### PROBLEM DETAILS
Throughout the records below, find each line holding "voxel" and copy it.

━━━ SOURCE INFORMATION ━━━

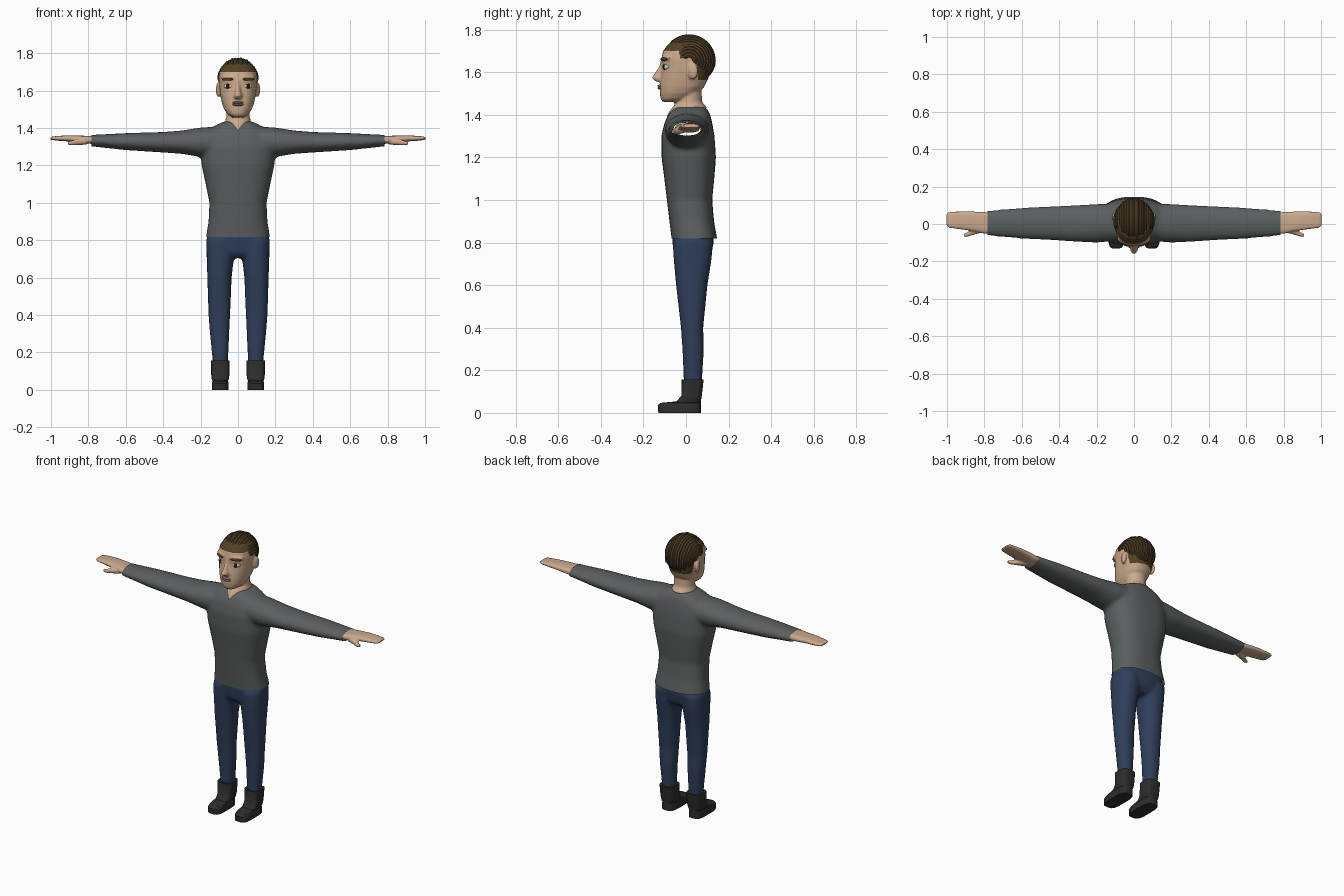
import bpy, bmesh, math, random
from mathutils import Matrix, Vector

random.seed(4)


def mat(name, r, g, b):
    m = bpy.data.materials.new(name)
    m.diffuse_color = (r, g, b, 1)
    return m


SKIN = mat("skin", 0.60, 0.40, 0.26)
HAIR = mat("brown hair", 0.085, 0.052, 0.02)
SWEATER = mat("grey sweater", 0.105, 0.115, 0.115)
DENIM = mat("blue denim", 0.028, 0.05, 0.105)
BOOT = mat("black boot", 0.026, 0.026, 0.026)
WHITE = mat("eye white", 0.65, 0.62, 0.58)
PUPIL = mat("dark iris", 0.015, 0.01, 0.008)
LIP = mat("lips", 0.36, 0.2, 0.15)


def loft(bm, rings, axis="z", n=2.3, side=1, seg=28):
    """Skin superellipse rings (position, a min, a max, b min, b max) along z or x."""
    loops = []
    for p, a0, a1, b0, b1 in rings:
        loop = []
        for i in range(seg):
            t = 2 * math.pi * i / seg
            c, s = math.cos(t), math.sin(t)
            a = (a0 + a1) / 2 + (a1 - a0) / 2 * math.copysign(abs(c) ** (2 / n), c)
            b = (b0 + b1) / 2 + (b1 - b0) / 2 * math.copysign(abs(s) ** (2 / n), s)
            co = (a * side, b, p) if axis == "z" else (p * side, a, b)
            loop.append(bm.verts.new(co))
        loops.append(loop)
    for lo, hi in zip(loops, loops[1:]):
        for i in range(seg):
            j = (i + 1) % seg
            bm.faces.new((lo[i], lo[j], hi[j], hi[i]))
    bm.faces.new(loops[0])
    bm.faces.new(loops[-1])


def centred(rings):
    """(z, half width, y front, y back) to full ring tuples."""
    return [(z, -w, w, f, b) for z, w, f, b in rings]


def blob(bm, loc, radii, rz=0.0):
    m = Matrix.Translation(loc) @ Matrix.Rotation(rz, 4, "Z") @ Matrix.Diagonal((*radii, 1))
    bmesh.ops.create_uvsphere(bm, u_segments=20, v_segments=12, radius=1, matrix=m)


def finish(name, bm, *mats, voxel=0, smooth=0, cuts=()):
    """Make an object; optionally fuse its parts, relax them and trim the open ends."""
    bmesh.ops.recalc_face_normals(bm, faces=bm.faces)
    me = bpy.data.meshes.new(name)
    bm.to_mesh(me)
    ob = bpy.data.objects.new(name, me)
    bpy.context.collection.objects.link(ob)
    if voxel:
        r = ob.modifiers.new("fuse", "REMESH")
        r.mode, r.voxel_size = "VOXEL", voxel
        s = ob.modifiers.new("relax", "SMOOTH")
        s.factor, s.iterations = 0.5, smooth
        bpy.context.view_layer.update()
        me = bpy.data.meshes.new_from_object(ob.evaluated_get(bpy.context.evaluated_depsgraph_get()))
        ob.modifiers.clear()
        ob.data = me
        bm.clear()
        bm.from_mesh(me)
        for co, no in cuts:
            geom = bm.verts[:] + bm.edges[:] + bm.faces[:]
            bmesh.ops.bisect_plane(bm, geom=geom, plane_co=co, plane_no=no, clear_outer=True)
        bm.to_mesh(me)
    bm.free()
    me.materials.clear()
    for m in mats:
        me.materials.append(m)
    me.polygons.foreach_set("use_smooth", [True] * len(me.polygons))
    me.set_sharp_from_angle(angle=math.radians(40))
    return ob


# Sweater: torso and sleeves fused, trimmed at hem and cuffs
bm = bmesh.new()
loft(bm, centred([
    (0.76, 0.174, -0.068, 0.152), (0.82, 0.171, -0.068, 0.146), (0.90, 0.158, -0.078, 0.132),
    (1.00, 0.153, -0.090, 0.123), (1.10, 0.173, -0.102, 0.133), (1.20, 0.195, -0.115, 0.141),
    (1.30, 0.200, -0.116, 0.134), (1.36, 0.190, -0.102, 0.124), (1.40, 0.145, -0.084, 0.114),
    (1.425, 0.098, -0.062, 0.102), (1.437, 0.07, -0.05, 0.09)]), n=2.5)
for s in (1, -1):
    loft(bm, [(0.08, -0.09, 0.11, 1.25, 1.41), (0.20, -0.10, 0.107, 1.245, 1.403),
              (0.30, -0.096, 0.101, 1.262, 1.387), (0.40, -0.089, 0.097, 1.269, 1.379),
              (0.60, -0.079, 0.087, 1.282, 1.373), (0.81, -0.060, 0.070, 1.305, 1.362)],
         axis="x", n=2.1, side=s)
finish("sweater", bm, SWEATER, voxel=0.011, smooth=8,
       cuts=[((0, 0, 0.818), (0, 0, -1)), ((0.782, 0, 0), (1, 0, 0)), ((-0.782, 0, 0), (-1, 0, 0))])

# Trousers: pelvis and two legs fused
bm = bmesh.new()
loft(bm, centred([(0.705, 0.09, -0.03, 0.09), (0.735, 0.16, -0.055, 0.118),
                  (0.80, 0.170, -0.064, 0.130), (0.87, 0.155, -0.064, 0.125)]), n=2.4)
for s in (1, -1):
    loft(bm, [(0.11, 0.055, 0.133, -0.010, 0.074), (0.16, 0.053, 0.136, -0.011, 0.076),
              (0.30, 0.047, 0.150, -0.017, 0.084), (0.40, 0.042, 0.158, -0.024, 0.081),
              (0.60, 0.034, 0.164, -0.047, 0.101), (0.72, 0.020, 0.168, -0.058, 0.120),
              (0.80, 0.005, 0.169, -0.062, 0.127)], side=s)
finish("trousers", bm, DENIM, voxel=0.010, smooth=6, cuts=[((0, 0, 0.84), (0, 0, 1))])

# Boots and hands, one per side
for s, tag in ((1, "left"), (-1, "right")):
    bm = bmesh.new()
    loft(bm, [(0, 0.05, 0.14, -0.13, 0.07), (0.035, 0.05, 0.14, -0.132, 0.07),
              (0.047, 0.054, 0.136, -0.12, 0.07), (0.054, 0.05, 0.14, -0.045, 0.07),
              (0.08, 0.046, 0.143, -0.022, 0.074), (0.157, 0.045, 0.145, -0.02, 0.083)],
         n=3.6, side=s)
    finish(tag + "_boot", bm, BOOT)

    bm = bmesh.new()
    loft(bm, [(0.75, -0.05, 0.06, 1.316, 1.357), (0.80, -0.052, 0.064, 1.316, 1.358),
              (0.85, -0.040, 0.066, 1.322, 1.360), (0.90, -0.032, 0.067, 1.328, 1.361),
              (0.96, -0.024, 0.066, 1.332, 1.358), (0.99, -0.020, 0.064, 1.336, 1.355),
              (1.003, -0.010, 0.056, 1.339, 1.351)], axis="x", n=2.8, side=s)
    loft(bm, [(0.81, -0.045, 0.0, 1.312, 1.348), (0.86, -0.058, -0.02, 1.308, 1.342),
              (0.89, -0.068, -0.044, 1.308, 1.332), (0.91, -0.070, -0.052, 1.311, 1.327)],
         axis="x", side=s)
    finish(tag + "_hand", bm, SKIN, voxel=0.005, smooth=2)

# Head: skull, neck, nose, ears, brow and chin fused
bm = bmesh.new()
loft(bm, centred([
    (1.460, 0.032, -0.108, -0.03), (1.474, 0.056, -0.119, 0.02), (1.50, 0.074, -0.123, 0.055),
    (1.53, 0.085, -0.124, 0.085), (1.57, 0.094, -0.121, 0.105), (1.62, 0.101, -0.114, 0.116),
    (1.66, 0.104, -0.116, 0.120), (1.70, 0.101, -0.108, 0.116), (1.735, 0.082, -0.080, 0.096),
    (1.757, 0.045, -0.04, 0.06)]))
loft(bm, centred([
    (1.36, 0.01, -0.07, 0.0), (1.387, 0.016, -0.093, 0.02), (1.412, 0.048, -0.082, 0.075),
    (1.434, 0.070, -0.064, 0.098), (1.46, 0.062, -0.045, 0.076), (1.53, 0.060, -0.03, 0.072)]), n=2)
loft(bm, centred([(1.66, 0.012, -0.118, -0.07), (1.63, 0.013, -0.125, -0.07),
                  (1.595, 0.017, -0.147, -0.07), (1.573, 0.024, -0.162, -0.07),
                  (1.556, 0.022, -0.143, -0.07)]), n=2)
for s in (1, -1):
    blob(bm, (s * 0.104, 0.032, 1.605), (0.013, 0.025, 0.04), s * -0.3)
    blob(bm, (s * 0.05, -0.093, 1.668), (0.045, 0.016, 0.016), s * 0.4)
head = finish("head", bm, SKIN, HAIR, voxel=0.006, smooth=3)
for p in head.data.polygons:
    line = 1.70 if p.center.y < -0.03 else 1.668 if p.center.y < 0.055 else 1.565
    p.material_index = int(p.center.z > line)

# Face details
whites, irises, brows, lips = (bmesh.new() for _ in range(4))
for s in (1, -1):
    blob(whites, (s * 0.052, -0.094, 1.624), (0.026, 0.013, 0.014), s * 0.4)
    blob(irises, (s * 0.053, -0.099, 1.624), (0.013, 0.011, 0.0135), s * 0.3)
    blob(brows, (s * 0.056, -0.104, 1.661), (0.034, 0.009, 0.008), s * 0.45)
for z in (1.525, 1.536):
    blob(lips, (0, -0.118, z), (0.031, 0.016, 0.007))
finish("eyeballs", whites, WHITE)
finish("irises", irises, PUPIL)
finish("eyebrows", brows, HAIR)
finish("lips", lips, LIP)

# Hair: tapered locks swept from the hairline over the skull to the nape
cu = bpy.data.curves.new("locks", "CURVE")
cu.dimensions, cu.bevel_depth, cu.bevel_resolution, cu.use_fill_caps = "3D", 0.0125, 2, True
COUNT, STEPS = 19, 18
for k in range(COUNT):
    a = math.radians(-76 + 152 * k / (COUNT - 1))
    t0 = math.radians(27 + random.uniform(-4, 4))
    t1 = math.radians(232 + random.uniform(-10, 12))
    lift = random.uniform(-0.002, 0.003)
    sp = cu.splines.new("POLY")
    sp.points.add(STEPS - 1)
    for i, pt in enumerate(sp.points):
        f = i / (STEPS - 1)
        t = t0 + (t1 - t0) * f
        r = 0.112 + lift
        x = 0.101 * math.sin(a) * (1 - 0.25 * max(0, f - 0.6))
        pt.co = (x, 0.014 - r * math.cos(a) * math.cos(t), 1.652 + r * math.cos(a) * math.sin(t), 1)
        pt.radius = min(1, 0.55 + 4 * f, 0.25 + 4 * (1 - f))
tmp = bpy.data.objects.new("locks", cu)
bpy.context.collection.objects.link(tmp)
bpy.context.view_layer.update()
me = bpy.data.meshes.new_from_object(tmp.evaluated_get(bpy.context.evaluated_depsgraph_get()))
bpy.data.objects.remove(tmp)
bm = bmesh.new()
bm.from_mesh(me)
finish("hair", bm, HAIR)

━━━

### ANSWER SPACE
def finish(name, bm, *mats, voxel=0, smooth=0, cuts=()):
    if voxel:
        r.mode, r.voxel_size = "VOXEL", voxel
finish("sweater", bm, SWEATER, voxel=0.011, smooth=8,
finish("trousers", bm, DENIM, voxel=0.010, smooth=6, cuts=[((0, 0, 0.84), (0, 0, 1))])
    finish(tag + "_hand", bm, SKIN, voxel=0.005, smooth=2)
head = finish("head", bm, SKIN, HAIR, voxel=0.006, smooth=3)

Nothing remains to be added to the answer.